Problem
Every line of the data must be copied exactly.

Records supplied
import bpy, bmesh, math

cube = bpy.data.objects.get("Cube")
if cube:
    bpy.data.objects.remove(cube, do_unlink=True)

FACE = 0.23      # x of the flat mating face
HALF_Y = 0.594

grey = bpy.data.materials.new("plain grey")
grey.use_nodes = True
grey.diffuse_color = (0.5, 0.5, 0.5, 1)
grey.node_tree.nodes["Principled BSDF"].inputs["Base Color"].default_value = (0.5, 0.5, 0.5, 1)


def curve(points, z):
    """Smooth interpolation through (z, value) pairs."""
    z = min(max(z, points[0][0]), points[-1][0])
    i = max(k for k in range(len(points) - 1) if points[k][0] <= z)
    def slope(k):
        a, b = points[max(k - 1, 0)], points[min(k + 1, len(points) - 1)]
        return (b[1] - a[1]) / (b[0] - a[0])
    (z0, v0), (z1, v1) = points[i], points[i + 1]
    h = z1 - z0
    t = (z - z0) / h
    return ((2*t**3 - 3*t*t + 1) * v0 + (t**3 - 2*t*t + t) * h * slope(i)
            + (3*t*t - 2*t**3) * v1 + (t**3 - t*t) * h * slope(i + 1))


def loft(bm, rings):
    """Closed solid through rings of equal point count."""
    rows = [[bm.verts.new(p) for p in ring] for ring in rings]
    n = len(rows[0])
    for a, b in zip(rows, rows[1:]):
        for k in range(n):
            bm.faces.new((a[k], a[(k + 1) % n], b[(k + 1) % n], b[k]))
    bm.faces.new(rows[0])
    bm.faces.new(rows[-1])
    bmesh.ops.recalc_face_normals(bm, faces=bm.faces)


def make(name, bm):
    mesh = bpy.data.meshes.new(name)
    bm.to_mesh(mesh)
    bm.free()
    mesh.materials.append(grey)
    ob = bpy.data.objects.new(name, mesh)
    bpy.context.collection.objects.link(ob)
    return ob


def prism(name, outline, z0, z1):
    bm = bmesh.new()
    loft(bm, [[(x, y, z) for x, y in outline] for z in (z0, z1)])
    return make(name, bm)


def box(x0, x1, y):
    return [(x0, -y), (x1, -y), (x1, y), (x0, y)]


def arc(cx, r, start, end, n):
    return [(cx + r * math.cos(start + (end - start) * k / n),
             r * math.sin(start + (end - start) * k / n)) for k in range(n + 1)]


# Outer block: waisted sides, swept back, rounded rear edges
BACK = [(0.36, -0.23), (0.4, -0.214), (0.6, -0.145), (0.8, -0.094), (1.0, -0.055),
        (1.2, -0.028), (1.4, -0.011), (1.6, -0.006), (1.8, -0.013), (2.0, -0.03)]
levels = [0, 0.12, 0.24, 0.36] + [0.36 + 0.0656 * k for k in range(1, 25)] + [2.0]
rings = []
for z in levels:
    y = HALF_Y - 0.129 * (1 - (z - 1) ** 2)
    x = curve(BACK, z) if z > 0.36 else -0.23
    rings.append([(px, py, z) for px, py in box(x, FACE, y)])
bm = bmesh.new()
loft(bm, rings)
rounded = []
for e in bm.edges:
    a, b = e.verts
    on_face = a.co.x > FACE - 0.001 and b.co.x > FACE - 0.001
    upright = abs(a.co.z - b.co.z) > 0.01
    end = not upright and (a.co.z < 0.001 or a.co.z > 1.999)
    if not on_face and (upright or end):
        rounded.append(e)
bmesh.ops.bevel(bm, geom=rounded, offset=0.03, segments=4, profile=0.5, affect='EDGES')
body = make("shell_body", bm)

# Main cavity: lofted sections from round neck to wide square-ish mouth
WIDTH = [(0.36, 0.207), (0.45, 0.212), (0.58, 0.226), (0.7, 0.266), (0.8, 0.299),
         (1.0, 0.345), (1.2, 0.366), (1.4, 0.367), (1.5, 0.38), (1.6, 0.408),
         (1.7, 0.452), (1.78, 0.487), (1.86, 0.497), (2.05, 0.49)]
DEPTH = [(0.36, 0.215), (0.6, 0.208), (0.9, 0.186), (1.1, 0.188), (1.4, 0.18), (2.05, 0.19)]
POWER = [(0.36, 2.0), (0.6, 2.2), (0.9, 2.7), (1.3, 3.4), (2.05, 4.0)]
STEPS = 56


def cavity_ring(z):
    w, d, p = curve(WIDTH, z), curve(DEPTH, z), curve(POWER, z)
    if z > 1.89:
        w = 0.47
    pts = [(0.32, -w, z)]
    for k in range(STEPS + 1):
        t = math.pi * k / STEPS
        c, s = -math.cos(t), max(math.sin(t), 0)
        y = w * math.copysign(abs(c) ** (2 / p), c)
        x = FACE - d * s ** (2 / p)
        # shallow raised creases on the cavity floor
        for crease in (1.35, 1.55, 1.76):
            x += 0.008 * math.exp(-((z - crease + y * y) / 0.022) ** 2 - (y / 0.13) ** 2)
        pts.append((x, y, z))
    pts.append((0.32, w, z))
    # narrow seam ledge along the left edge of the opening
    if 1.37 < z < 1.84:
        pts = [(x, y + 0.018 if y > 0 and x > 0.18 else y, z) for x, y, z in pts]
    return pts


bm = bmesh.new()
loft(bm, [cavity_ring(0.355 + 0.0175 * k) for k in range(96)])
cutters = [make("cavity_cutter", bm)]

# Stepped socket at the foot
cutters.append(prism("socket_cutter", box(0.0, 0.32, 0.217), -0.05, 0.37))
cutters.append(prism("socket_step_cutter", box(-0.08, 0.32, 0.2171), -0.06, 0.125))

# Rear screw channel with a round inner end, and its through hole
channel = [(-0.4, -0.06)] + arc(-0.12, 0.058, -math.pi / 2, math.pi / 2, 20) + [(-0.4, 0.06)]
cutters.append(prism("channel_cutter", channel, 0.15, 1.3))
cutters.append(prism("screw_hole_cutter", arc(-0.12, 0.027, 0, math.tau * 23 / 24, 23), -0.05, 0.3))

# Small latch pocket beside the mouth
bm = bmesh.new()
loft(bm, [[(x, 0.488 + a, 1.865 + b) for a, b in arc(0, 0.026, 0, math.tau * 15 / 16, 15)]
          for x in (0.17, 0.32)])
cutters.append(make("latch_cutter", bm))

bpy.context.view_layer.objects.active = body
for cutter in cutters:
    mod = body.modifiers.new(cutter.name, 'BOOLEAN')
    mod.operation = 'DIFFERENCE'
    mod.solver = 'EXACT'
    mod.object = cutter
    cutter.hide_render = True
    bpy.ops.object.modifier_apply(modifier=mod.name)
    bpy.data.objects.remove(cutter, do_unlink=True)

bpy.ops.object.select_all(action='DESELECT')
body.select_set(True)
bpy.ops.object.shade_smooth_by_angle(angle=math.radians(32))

Completed task
import bpy, bmesh, math

cube = bpy.data.objects.get("Cube")
if cube:
    bpy.data.objects.remove(cube, do_unlink=True)

FACE = 0.23      # x of the flat mating face
HALF_Y = 0.594

grey = bpy.data.materials.new("plain grey")
grey.use_nodes = True
grey.diffuse_color = (0.5, 0.5, 0.5, 1)
grey.node_tree.nodes["Principled BSDF"].inputs["Base Color"].default_value = (0.5, 0.5, 0.5, 1)


def curve(points, z):
    """Smooth interpolation through (z, value) pairs."""
    z = min(max(z, points[0][0]), points[-1][0])
    i = max(k for k in range(len(points) - 1) if points[k][0] <= z)
    def slope(k):
        a, b = points[max(k - 1, 0)], points[min(k + 1, len(points) - 1)]
        return (b[1] - a[1]) / (b[0] - a[0])
    (z0, v0), (z1, v1) = points[i], points[i + 1]
    h = z1 - z0
    t = (z - z0) / h
    return ((2*t**3 - 3*t*t + 1) * v0 + (t**3 - 2*t*t + t) * h * slope(i)
            + (3*t*t - 2*t**3) * v1 + (t**3 - t*t) * h * slope(i + 1))


def loft(bm, rings):
    """Closed solid through rings of equal point count."""
    rows = [[bm.verts.new(p) for p in ring] for ring in rings]
    n = len(rows[0])
    for a, b in zip(rows, rows[1:]):
        for k in range(n):
            bm.faces.new((a[k], a[(k + 1) % n], b[(k + 1) % n], b[k]))
    bm.faces.new(rows[0])
    bm.faces.new(rows[-1])
    bmesh.ops.recalc_face_normals(bm, faces=bm.faces)


def make(name, bm):
    mesh = bpy.data.meshes.new(name)
    bm.to_mesh(mesh)
    bm.free()
    mesh.materials.append(grey)
    ob = bpy.data.objects.new(name, mesh)
    bpy.context.collection.objects.link(ob)
    return ob


def prism(name, outline, z0, z1):
    bm = bmesh.new()
    loft(bm, [[(x, y, z) for x, y in outline] for z in (z0, z1)])
    return make(name, bm)


def box(x0, x1, y):
    return [(x0, -y), (x1, -y), (x1, y), (x0, y)]


def arc(cx, r, start, end, n):
    return [(cx + r * math.cos(start + (end - start) * k / n),
             r * math.sin(start + (end - start) * k / n)) for k in range(n + 1)]


# Outer block: waisted sides, swept back, rounded rear edges
BACK = [(0.36, -0.23), (0.4, -0.214), (0.6, -0.145), (0.8, -0.094), (1.0, -0.055),
        (1.2, -0.028), (1.4, -0.011), (1.6, -0.006), (1.8, -0.013), (2.0, -0.03)]
levels = [0, 0.12, 0.24, 0.36] + [0.36 + 0.0656 * k for k in range(1, 25)] + [2.0]
rings = []
for z in levels:
    y = HALF_Y - 0.129 * (1 - (z - 1) ** 2)
    x = curve(BACK, z) if z > 0.36 else -0.23
    rings.append([(px, py, z) for px, py in box(x, FACE, y)])
bm = bmesh.new()
loft(bm, rings)
rounded = []
for e in bm.edges:
    a, b = e.verts
    on_face = a.co.x > FACE - 0.001 and b.co.x > FACE - 0.001
    upright = abs(a.co.z - b.co.z) > 0.01
    end = not upright and (a.co.z < 0.001 or a.co.z > 1.999)
    if not on_face and (upright or end):
        rounded.append(e)
bmesh.ops.bevel(bm, geom=rounded, offset=0.03, segments=4, profile=0.5, affect='EDGES')
body = make("shell_body", bm)

# Main cavity: lofted sections from round neck to wide square-ish mouth
WIDTH = [(0.36, 0.207), (0.45, 0.212), (0.58, 0.226), (0.7, 0.266), (0.8, 0.299),
         (1.0, 0.345), (1.2, 0.366), (1.4, 0.367), (1.5, 0.38), (1.6, 0.408),
         (1.7, 0.452), (1.78, 0.487), (1.86, 0.497), (2.05, 0.49)]
DEPTH = [(0.36, 0.215), (0.6, 0.208), (0.9, 0.186), (1.1, 0.188), (1.4, 0.18), (2.05, 0.19)]
POWER = [(0.36, 2.0), (0.6, 2.2), (0.9, 2.7), (1.3, 3.4), (2.05, 4.0)]
STEPS = 56


def cavity_ring(z):
    w, d, p = curve(WIDTH, z), curve(DEPTH, z), curve(POWER, z)
    if z > 1.89:
        w = 0.47
    pts = [(0.32, -w, z)]
    for k in range(STEPS + 1):
        t = math.pi * k / STEPS
        c, s = -math.cos(t), max(math.sin(t), 0)
        y = w * math.copysign(abs(c) ** (2 / p), c)
        x = FACE - d * s ** (2 / p)
        # shallow raised creases on the cavity floor
        for crease in (1.35, 1.55, 1.76):
            x += 0.008 * math.exp(-((z - crease + y * y) / 0.022) ** 2 - (y / 0.13) ** 2)
        pts.append((x, y, z))
    pts.append((0.32, w, z))
    # narrow seam ledge along the left edge of the opening
    if 1.37 < z < 1.84:
        pts = [(x, y + 0.018 if y > 0 and x > 0.18 else y, z) for x, y, z in pts]
    return pts


bm = bmesh.new()
loft(bm, [cavity_ring(0.355 + 0.0175 * k) for k in range(96)])
cutters = [make("cavity_cutter", bm)]

# Stepped socket at the foot
cutters.append(prism("socket_cutter", box(0.0, 0.32, 0.217), -0.05, 0.37))
cutters.append(prism("socket_step_cutter", box(-0.08, 0.32, 0.2171), -0.06, 0.125))

# Rear screw channel with a round inner end, and its through hole
channel = [(-0.4, -0.06)] + arc(-0.12, 0.058, -math.pi / 2, math.pi / 2, 20) + [(-0.4, 0.06)]
cutters.append(prism("channel_cutter", channel, 0.15, 1.3))
cutters.append(prism("screw_hole_cutter", arc(-0.12, 0.027, 0, math.tau * 23 / 24, 23), -0.05, 0.3))

# Small latch pocket beside the mouth
bm = bmesh.new()
loft(bm, [[(x, 0.488 + a, 1.865 + b) for a, b in arc(0, 0.026, 0, math.tau * 15 / 16, 15)]
          for x in (0.17, 0.32)])
cutters.append(make("latch_cutter", bm))

bpy.context.view_layer.objects.active = body
for cutter in cutters:
    mod = body.modifiers.new(cutter.name, 'BOOLEAN')
    mod.operation = 'DIFFERENCE'
    mod.solver = 'EXACT'
    mod.object = cutter
    cutter.hide_render = True
    bpy.ops.object.modifier_apply(modifier=mod.name)
    bpy.data.objects.remove(cutter, do_unlink=True)

bpy.ops.object.select_all(action='DESELECT')
body.select_set(True)
bpy.ops.object.shade_smooth_by_angle(angle=math.radians(32))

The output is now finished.